> _EXERCISE DIRECTIONS_
The line containing "(0.11, 0.11, 0.078))" marks where copying starts, so set down that line and each one after it exactly, through the end of the records.

Segment Open

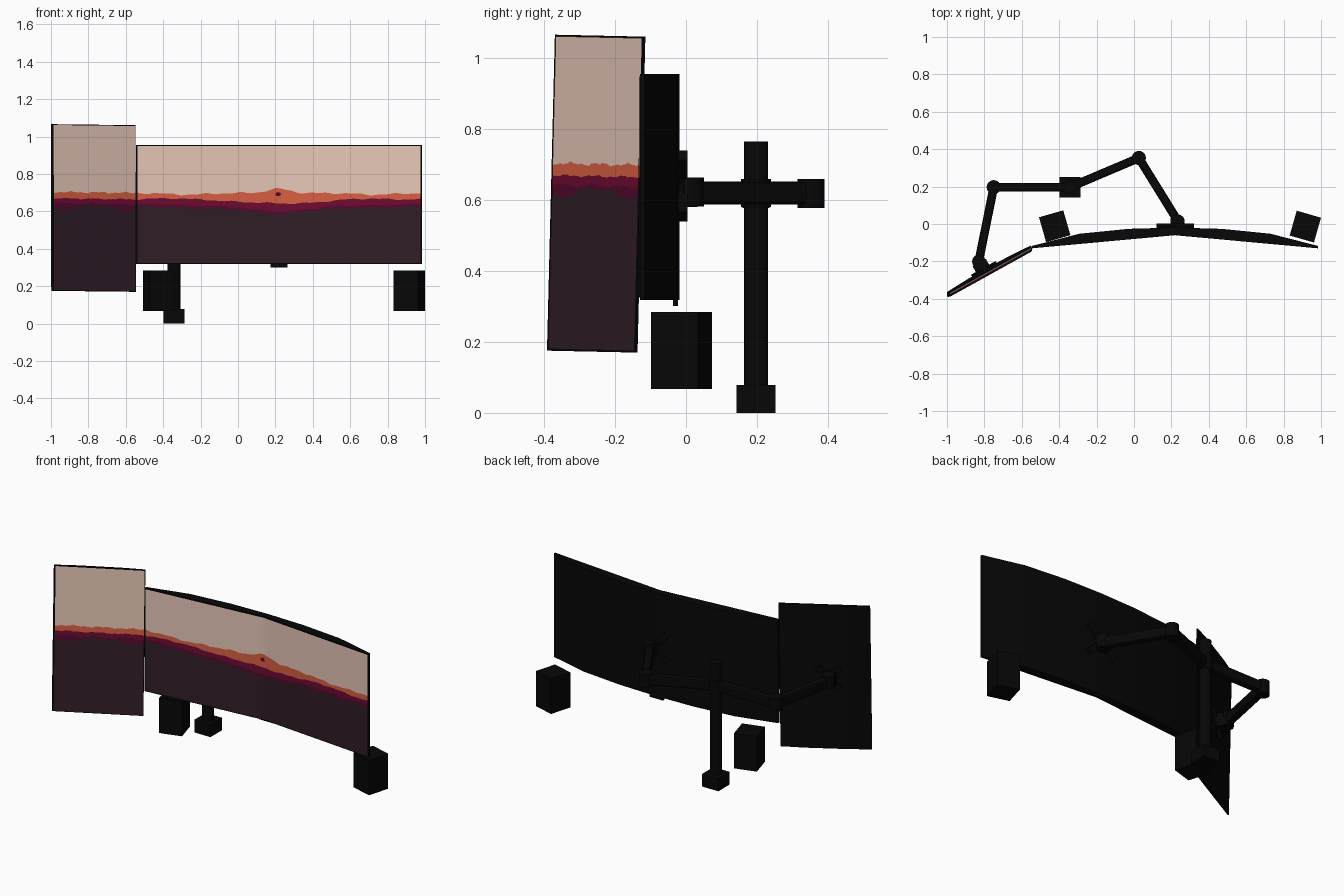
import bpy, bmesh, random
from math import sin, exp, radians, atan2
from mathutils import Vector, Matrix

random.seed(4)
if "Cube" in bpy.data.objects:
    bpy.data.objects.remove(bpy.data.objects["Cube"], do_unlink=True)


def material(name, rgb):
    m = bpy.data.materials.new(name)
    m.use_nodes = True
    m.diffuse_color = (*rgb, 1)
    bsdf = m.node_tree.nodes["Principled BSDF"]
    bsdf.inputs["Base Color"].default_value = (*rgb, 1)
    bsdf.inputs["Roughness"].default_value = 0.7
    return m


BLACK = material("matte black", (0.002, 0.002, 0.002))
DUSK = [
    material("dark plum", (0.030, 0.012, 0.020)),
    material("deep purple", (0.085, 0.003, 0.027)),
    material("crimson", (0.16, 0.003, 0.032)),
    material("burnt orange", (0.70, 0.115, 0.054)),
    material("pale sand", (0.80, 0.58, 0.48)),
]


def finish(name, bm, mats, matrix=Matrix(), smooth=False):
    bmesh.ops.recalc_face_normals(bm, faces=bm.faces)
    mesh = bpy.data.meshes.new(name)
    bm.to_mesh(mesh)
    bm.free()
    for m in mats:
        mesh.materials.append(m)
    obj = bpy.data.objects.new(name, mesh)
    bpy.context.collection.objects.link(obj)
    obj.matrix_world = matrix
    if smooth:
        bpy.ops.object.select_all(action='DESELECT')
        obj.select_set(True)
        bpy.context.view_layer.objects.active = obj
        bpy.ops.object.shade_smooth_by_angle()
    return obj


def box(name, center, size, turn=0, frame=Matrix(), axis='Z'):
    bm = bmesh.new()
    bmesh.ops.create_cube(bm, size=1)
    bmesh.ops.scale(bm, vec=size, verts=bm.verts)
    place = Matrix.Translation(center) @ Matrix.Rotation(turn, 4, axis)
    return finish(name, bm, [BLACK], frame @ place)


def post(name, x, y, z0, z1, radius):
    bm = bmesh.new()
    bmesh.ops.create_cone(bm, cap_ends=True, segments=16, radius1=radius,
                          radius2=radius, depth=z1 - z0)
    return finish(name, bm, [BLACK], Matrix.Translation((x, y, (z0 + z1) / 2)), True)


def arm(name, a, b):
    a, b = Vector(a), Vector(b)
    d, mid = b - a, (a + b) / 2
    obj = box(name, (mid.x, mid.y, ARM_Z), (d.length, 0.046, 0.064), atan2(d.y, d.x))
    bev = obj.modifiers.new("rounded edges", 'BEVEL')
    bev.width, bev.segments = 0.012, 2


def cross_mount(name, center, length, width, frame=Matrix()):
    """Two diagonal bars forming an X against the back of a monitor."""
    for side, angle in (("rising", 45), ("falling", -45)):
        box(f"{name}_{side}_bar", center, (length, 0.026, width), radians(angle), frame, 'Y')


def monitor_body(name, outline, height, matrix):
    """Extrude a plan outline upwards, centred on the local origin."""
    bm = bmesh.new()
    face = bm.faces.new([bm.verts.new((x, y, -height / 2)) for x, y in outline])
    new = bmesh.ops.extrude_face_region(bm, geom=[face])["geom"]
    bmesh.ops.translate(bm, vec=(0, 0, height),
                        verts=[v for v in new if isinstance(v, bmesh.types.BMVert)])
    finish(name, bm, [BLACK], matrix)


def ridge(level, swell=0.0, width=0.1, rough=0.006):
    """A jagged horizon line as a function of the position across the screen."""
    p, q, r = (random.uniform(0, 6) for _ in range(3))
    return lambda u: (level + swell * exp(-((u - 0.5) / width) ** 2)
                      + rough * (0.5 * sin(19 * u + p) + 0.4 * sin(47 * u + q)
                                 + 0.3 * sin(103 * u + r)))


def wallpaper(name, half, low, high, depth, ridges, matrix, columns=72):
    """Thin picture plate made of stacked colour bands."""
    bm = bmesh.new()
    lines = [lambda u: low] + ridges + [lambda u: high]
    grid = []
    for i in range(columns + 1):
        u = i / columns
        x, z = (2 * u - 1) * half, low
        column = []
        for line in lines:
            z = max(z, line(u))
            column.append(bm.verts.new((x, depth(x), z)))
        grid.append(column)
    for a, b in zip(grid, grid[1:]):
        for k in range(len(DUSK)):
            f = bm.faces.new((a[k], b[k], b[k + 1], a[k + 1]))
            f.material_index = k
    finish(name, bm, DUSK, matrix, True)


# Wide curved monitor: angled front, gently bowed back
HALF, WIDE_Z = 0.764, 0.637
wide = Matrix.Translation((0.219, 0, WIDE_Z))
back = [(HALF, -0.117), (0.51, -0.052), (0.25, -0.026)]
outline = ([(-HALF, -0.13), (0, -0.06), (HALF, -0.13)] + back + [(0, -0.019)]
           + [(-x, y) for x, y in reversed(back)])
monitor_body("wide_monitor_body", outline, 0.637, wide)


def wide_front(x):
    return -0.063 - 0.07 * abs(x) / HALF


wallpaper("wide_monitor_screen", HALF - 0.008, -0.312, 0.312, wide_front,
          [ridge(0.622 - WIDE_Z, -0.032, 0.2, 0.008), ridge(0.638 - WIDE_Z, -0.034, 0.2, 0.006),
           ridge(0.667 - WIDE_Z, -0.026, 0.19), ridge(0.694 - WIDE_Z, 0.03, 0.065, 0.008)],
          wide)

# Tiny hut on the hilltop of the picture
bm = bmesh.new()
bm.faces.new([bm.verts.new((x - 0.004, -0.067, z)) for x, z in
              ((-0.012, 0.044), (0.012, 0.044), (0.014, 0.06), (0, 0.068), (-0.014, 0.06))])
finish("picture_hut", bm, [DUSK[1]], wide)

# Control nub under the wide monitor
box("wide_monitor_control", (0.219, -0.03, 0.312), (0.09, 0.014, 0.022))

# Upright side monitor, turned inwards and leaning back a little
tall = (Matrix.Translation((-0.774, -0.251, 0.618)) @ Matrix.Rotation(radians(29), 4, 'Z')
        @ Matrix.Rotation(radians(0.6), 4, 'Y') @ Matrix.Rotation(radians(-1.3), 4, 'X'))
TALL = 0.257
monitor_body("tall_monitor_body",
             [(-TALL, -0.006), (TALL, -0.006), (TALL, 0.001), (0.12, 0.008),
              (-0.12, 0.008), (-TALL, 0.001)], 0.891, tall)
wallpaper("tall_monitor_screen", TALL - 0.007, -0.441, 0.441, lambda x: -0.009,
          [ridge(-0.013, 0.03, 0.25, 0.01), ridge(0.022, 0, 0.1, 0.008),
           ridge(0.049, 0, 0.1, 0.004), ridge(0.083)],
          tall @ Matrix.Translation((0.004, 0, 0)), 40)

# Pair of desktop speakers, toed in
for side, x, y, turn in (("right", -0.424, -0.012, 16), ("left", 0.916, -0.014, -16)):
    box(side + "_speaker", (x, y, 0.176), (0.135, 0.138, 0.216), radians(turn))

# Stand: clamp, pole and collar
ARM_Z = 0.62
POLE = (-0.342, 0.197)
box("pole_clamp", (*POLE, 0.039), (0.11, 0.11, 0.078))
post("pole", *POLE, 0.07, 0.765, 0.034)
post("pole_collar", *POLE, 0.58, 0.66, 0.042)

# Two jointed arms, each from pole to elbow to wrist
for side, elbow, wrist in (("left", (0.026, 0.353), (0.235, 0.015)),
                           ("right", (-0.75, 0.197), (-0.83, -0.2))):
    arm(side + "_upper_arm", POLE, elbow)
    arm(side + "_forearm", elbow, wrist)
    post(side + "_elbow", *elbow, 0.578, 0.66, 0.038)
    post(side + "_wrist", *wrist, 0.582, 0.664, 0.036)

# Cross-shaped mounts and the blocks joining them to the wrists
cross_mount("wide_mount", (0.22, -0.009, 0.64), 0.245, 0.038)
box("wide_mount_block", (0.23, 0.013, ARM_Z), (0.07, 0.04, 0.08))
cross_mount("tall_mount", (-0.02, 0.015, 0), 0.18, 0.032, tall)
box("tall_mount_block", (-0.025, 0.04, 0), (0.08, 0.05, 0.08), 0, tall)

Segment Closed

> _RESULT OF THE TASK_
box("pole_clamp", (*POLE, 0.039), (0.11, 0.11, 0.078))
post("pole", *POLE, 0.07, 0.765, 0.034)
post("pole_collar", *POLE, 0.58, 0.66, 0.042)

# Two jointed arms, each from pole to elbow to wrist
for side, elbow, wrist in (("left", (0.026, 0.353), (0.235, 0.015)),
                           ("right", (-0.75, 0.197), (-0.83, -0.2))):
    arm(side + "_upper_arm", POLE, elbow)
    arm(side + "_forearm", elbow, wrist)
    post(side + "_elbow", *elbow, 0.578, 0.66, 0.038)
    post(side + "_wrist", *wrist, 0.582, 0.664, 0.036)

# Cross-shaped mounts and the blocks joining them to the wrists
cross_mount("wide_mount", (0.22, -0.009, 0.64), 0.245, 0.038)
box("wide_mount_block", (0.23, 0.013, ARM_Z), (0.07, 0.04, 0.08))
cross_mount("tall_mount", (-0.02, 0.015, 0), 0.18, 0.032, tall)
box("tall_mount_block", (-0.025, 0.04, 0), (0.08, 0.05, 0.08), 0, tall)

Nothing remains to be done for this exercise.